MCM Part I: Mid-Century Modern America
Famous for warm, practical ambiance and futuristic flare, the mid-century modern design movement gained incredible popularity in the United States during the late 1940’s. With the help of iconic designers, architects, and ceramicists like Charles and Ray Eames, Florence Knoll, and David Cressey mid-century modern design is still in popular demand over half a century later.
When this trend first emerged, it was 1947 and three million U.S. soldiers had just returned victorious to usher in a new post-war America. Coming off the back of World War II, the United states was a proven world power and leader of modern inventions and its citizens, particularly young families, were ready to break from tradition and embrace futuristic ideas. America was modernizing rapidly, and a robust middle class was eager to reflect this in their new suburban homes -- Pioneers and visionaries turning out sleek, mid-century modern designs using revolutionary technology quickly captured the attention of the entire nation.

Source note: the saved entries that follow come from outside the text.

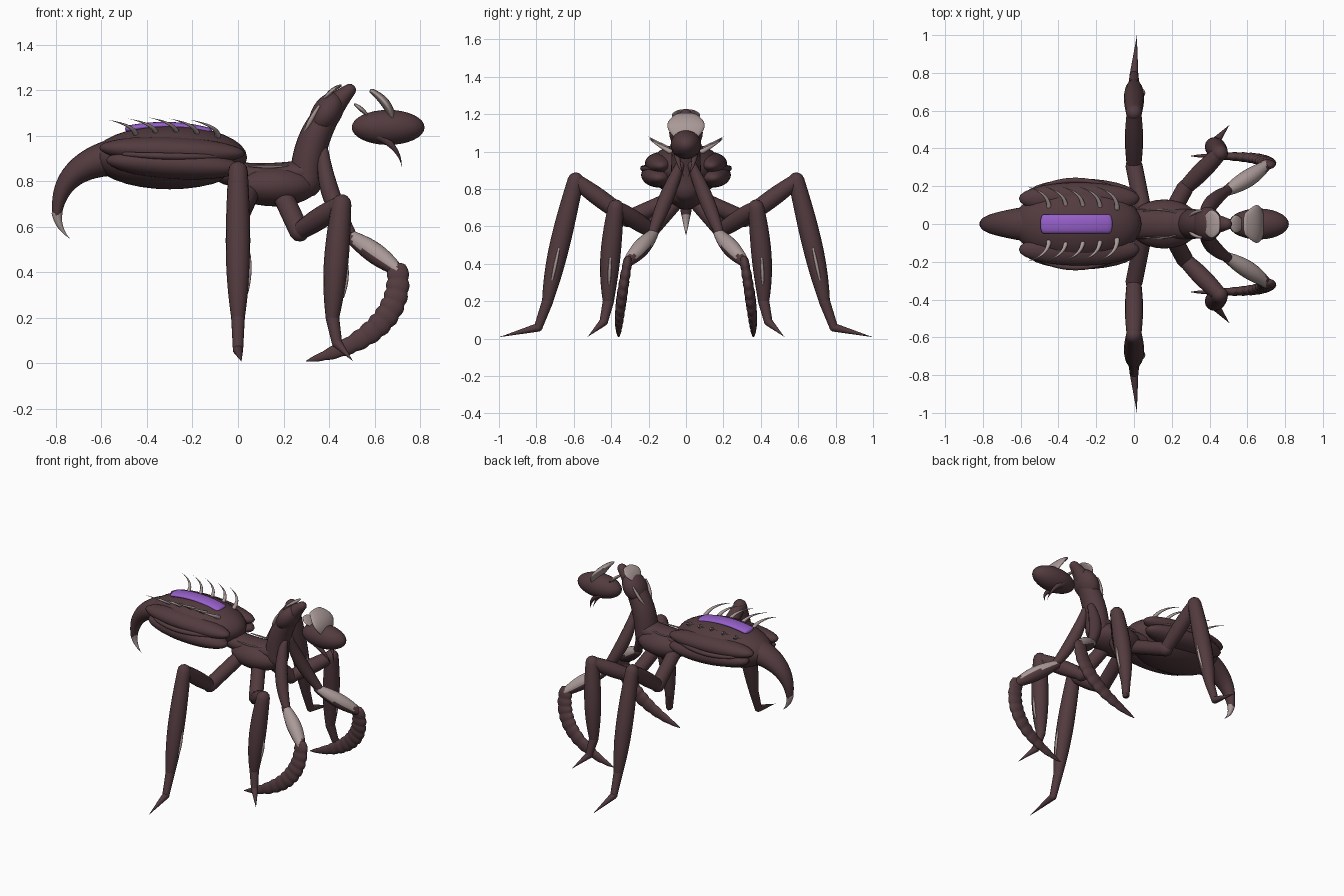
import bpy, bmesh
from math import sin, cos, pi
from mathutils import Vector, Matrix

cube = bpy.data.objects.get("Cube")
if cube:
    bpy.data.objects.remove(cube)


def material(name, *rgb):
    m = bpy.data.materials.new(name)
    m.use_nodes = True
    m.diffuse_color = (*rgb, 1)
    m.node_tree.nodes["Principled BSDF"].inputs["Base Color"].default_value = m.diffuse_color
    return m


shell = material("dark brown shell", .085, .043, .049)
bone = material("pale grey bone", .4, .32, .31)
violet = material("violet", .3, .115, .58)


# Thickness rules along a swept part, from its start (t = 0) to its end (t = 1)
def even(t):
    return 1


def spindle(t):
    return .6 + .4 * sin(pi * t)


def taper(t):
    return 1 - .75 * t


def spike(t):
    return 1 - t


def flare(t):
    return 1 - .6 * t ** 3


def scalloped(t):
    return (1 - t) ** .7 * (.6 + t) * (1 + .14 * abs(sin(11 * pi * t)))


def finish(name, mesh, materials, pair, pale_faces=None):
    """Turn the bmesh into a smooth object, mirrored across the body if paired."""
    bmesh.ops.recalc_face_normals(mesh, faces=mesh.faces)
    mesh.normal_update()
    for face in mesh.faces:
        face.smooth = True
        if pale_faces and pale_faces(face):
            face.material_index = 1
    data = bpy.data.meshes.new(name)
    mesh.to_mesh(data)
    mesh.free()
    for m in materials:
        data.materials.append(m)
    part = bpy.data.objects.new(name, data)
    bpy.context.collection.objects.link(part)
    if pair:
        mirror = part.modifiers.new("Mirror", "MIRROR")
        mirror.use_axis = (False, True, False)
        mirror.use_mirror_merge = False


def sweep(name, start, middle, end, width, height=None, shape=even, materials=(shell,),
          pair=False, side_axis="Y", steps=20, sides=16, pale_faces=None):
    """Sweep an oval along the curve through three points and round both ends."""
    start, middle, end = Vector(start), Vector(middle), Vector(end)
    height = height or width
    control = 2 * middle - (start + end) / 2
    axis = Vector((side_axis == "X", side_axis == "Y", 0))
    rings = []
    for i in range(steps + 1):
        t = i / steps
        centre = start * (1 - t) ** 2 + control * 2 * t * (1 - t) + end * t * t
        along = ((control - start) * (1 - t) + (end - control) * t).normalized()
        size = max(shape(t), .03)
        rings.append((centre, along, width * size, height * size))

    def cap(ring, sign):
        centre, along, wide, high = ring
        return [(centre + along * sign * min(wide, high) * sin(a), along, wide * cos(a), high * cos(a))
                for a in (.5, 1, 1.4)]

    rings = cap(rings[0], -1)[::-1] + rings + cap(rings[-1], 1)
    mesh = bmesh.new()
    loops = []
    for centre, along, wide, high in rings:
        across = (axis - along * along.dot(axis)).normalized()
        up = along.cross(across)
        angles = [2 * pi * j / sides for j in range(sides)]
        loops.append([mesh.verts.new(centre + across * wide * cos(a) + up * high * sin(a)) for a in angles])
    for near, far in zip(loops, loops[1:]):
        for j in range(sides):
            mesh.faces.new((near[j - 1], near[j], far[j], far[j - 1]))
    mesh.faces.new(loops[0])
    mesh.faces.new(loops[-1])
    finish(name, mesh, materials, pair, pale_faces)


def ellipsoid(name, centre, radii, pair=False, tilt=0):
    mesh = bmesh.new()
    place = Matrix.Translation(centre) @ Matrix.Rotation(tilt, 4, "Y") @ Matrix.Diagonal((*radii, 1))
    bmesh.ops.create_uvsphere(mesh, u_segments=28, v_segments=16, radius=1, matrix=place)
    finish(name, mesh, (shell,), pair)


# Abdomen: core, side lobes and a violet strip along the back
ellipsoid("abdomen", (-.3, 0, .905), (.34, .2, .14))
ellipsoid("upper_abdomen_lobe", (-.29, .135, .935), (.32, .085, .06), pair=True, tilt=.04)
ellipsoid("lower_abdomen_lobe", (-.28, .145, .875), (.3, .095, .065), pair=True, tilt=.06)
sweep("side_ridge", (-.5, .19, .92), (-.3, .23, .91), (-.08, .18, .91), .015, shape=spindle, pair=True)
sweep("back_strip", (-.48, 0, 1.03), (-.3, 0, 1.045), (-.13, 0, 1.02), .05, .016, materials=(violet,))

# Row of curved spines on each side of the back
for i in range(5):
    root = Vector((-.45 + .09 * i, .085, 1.01 - .005 * abs(i - 2)))
    sweep(f"back_spine_{i + 1}", root, root + Vector((-.03, .07, .04)), root + Vector((-.12, .115, .07)),
          .014, shape=spike, materials=(bone,), pair=True, sides=10)

# Hooked tail with a pale stinger
sweep("tail", (-.52, 0, .91), (-.72, 0, .83), (-.795, 0, .66), .1, .085, shape=taper, sides=24)
sweep("stinger", (-.795, 0, .66), (-.78, 0, .6), (-.74, 0, .55), .024, shape=spike, materials=(bone,))

# Thorax and the raised neck
ellipsoid("thorax", (.16, 0, .78), (.19, .13, .09))
sweep("waist", (-.05, 0, .84), (.1, 0, .825), (.3, 0, .84), .08, .055)
sweep("thorax_trim", (.05, .07, .867), (.14, .075, .863), (.22, .06, .87), .005,
      shape=spindle, materials=(bone,), pair=True, sides=8)
sweep("neck", (.3, 0, .8), (.35, 0, 1.02), (.49, 0, 1.2), .08, .072, shape=flare, sides=24)
ellipsoid("neck_collar", (.39, 0, 1.1), (.1, .09, .065), tilt=-1)
sweep("neck_top_plate", (.375, 0, 1.155), (.41, 0, 1.195), (.45, 0, 1.22), .075, .01,
      shape=spindle, materials=(bone,))
sweep("neck_side_trim", (.295, .04, 1.02), (.32, .06, 1.07), (.355, .07, 1.13), .01,
      shape=spindle, materials=(bone,), pair=True, sides=8)

# Head with pale crest, rear plate and mandibles
ellipsoid("head", (.66, 0, 1.037), (.16, .082, .077))
sweep("head_crest", (.59, 0, 1.195), (.65, 0, 1.14), (.68, 0, 1.07), .1, .02,
      shape=spindle, materials=(bone,), sides=24)
sweep("head_rear_plate", (.515, 0, 1.137), (.54, 0, 1.118), (.57, 0, 1.09), .048, .01,
      shape=spindle, materials=(bone,))
sweep("mandible", (.62, .045, 1), (.69, .04, .94), (.72, .01, .865), .022, shape=spike, pair=True, sides=10)


# Grasping front legs with pale forearms and scalloped blades
def forearm_top(face):
    return face.normal.z > -.1 and .5 < face.calc_center_median().x < .7


sweep("front_upper_leg", (.375, .03, .93), (.41, .11, .74), (.5, .18, .56), .04, shape=spindle, pair=True)
sweep("front_forearm", (.49, .175, .56), (.6, .24, .485), (.7, .31, .41), .046, shape=spindle,
      materials=(shell, bone), pair=True, sides=20, pale_faces=forearm_top)
sweep("front_blade", (.7, .31, .42), (.62, .35, .17), (.3, .36, .01), .036, .068,
      shape=scalloped, pair=True, steps=66)


# Walking legs: a bent thigh, a long shin, a pointed foot and a pale shin edge
def walking_leg(name, hip, elbow, knee, calf, ankle, heel, toe):
    joints = [Vector(p) for p in (hip, elbow, knee, calf, ankle, heel, toe)]
    hip, elbow, knee, calf, ankle, heel, toe = joints

    def segment(part, start, middle, end, thickness, shape, **options):
        sweep(f"{name}_{part}", start, middle, end, thickness, shape=shape, pair=True, side_axis="X", **options)

    segment("hip", hip, (hip + elbow) / 2, elbow, .045, even)
    segment("thigh", elbow, (elbow + knee) / 2, knee, .048, lambda t: .8 + .2 * sin(pi * t))
    segment("shin", knee, calf, ankle, .054, lambda t: .8 + .25 * sin(pi * t) - .25 * t * t)
    segment("ankle", ankle, (ankle + heel) / 2, heel, .03, lambda t: 1 - .25 * t)
    segment("foot", heel, (heel + toe) / 2, toe, .023, spike)
    front = Vector((.05, 0, 0))
    segment("shin_trim", calf + front, calf.lerp(ankle, .3) + front, calf.lerp(ankle, .6) + front * .8,
            .009, spindle, materials=(bone,), sides=8)


walking_leg("middle_leg", (.2, .06, .73), (.27, .19, .58), (.455, .375, .7),
            (.43, .405, .43), (.415, .415, .2), (.435, .44, .09), (.505, .525, .01))
walking_leg("rear_leg", (.05, .06, .75), (0, .31, .64), (0, .59, .845),
            (0, .68, .48), (0, .74, .2), (0, .79, .06), (.015, .997, .008))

On the cutting edge of new design technology, Eames Office was one of the biggest influencers in play. Founded by infamous designers Charles and Ray Eames, Eames Office was the first to mold plywood into gradual curves - now a hallmark of mid-century modern design - and before the mid-20th century, completely impossible. Advances through artists like these made mid-century modern design so appealing to those living in an ever-evolving post-war America.
So what defines mid-century modern and how can you achieve the mid-mod aesthetic in your own home?
Great mid-century modern living spaces feature excellent craftsmanship at every turn with plenty of tapered legs, an emphasis on living greenery, and occasional floating furniture. Inspiration for this style includes the mixing and matching of organic and man-made components so designs will most always heavily feature natural-finish wood, unique furniture silhouettes, and interesting houseplant ensembles. Mid-century modern is characteristically simple and when done right, should speak for itself. A combination of bold colors, modern prints, fun textiles, and potted houseplants propped up on clean lines and natural curves create an exciting and unmistakably mid-century modern feel.
If you’re anything like us you probably can’t wait to transform your home, office, or bedroom into the mid-century modern masterpiece. For those eager to recreate the look, stay tuned for part II on Styling Mid-Century Modern 65 Years Later.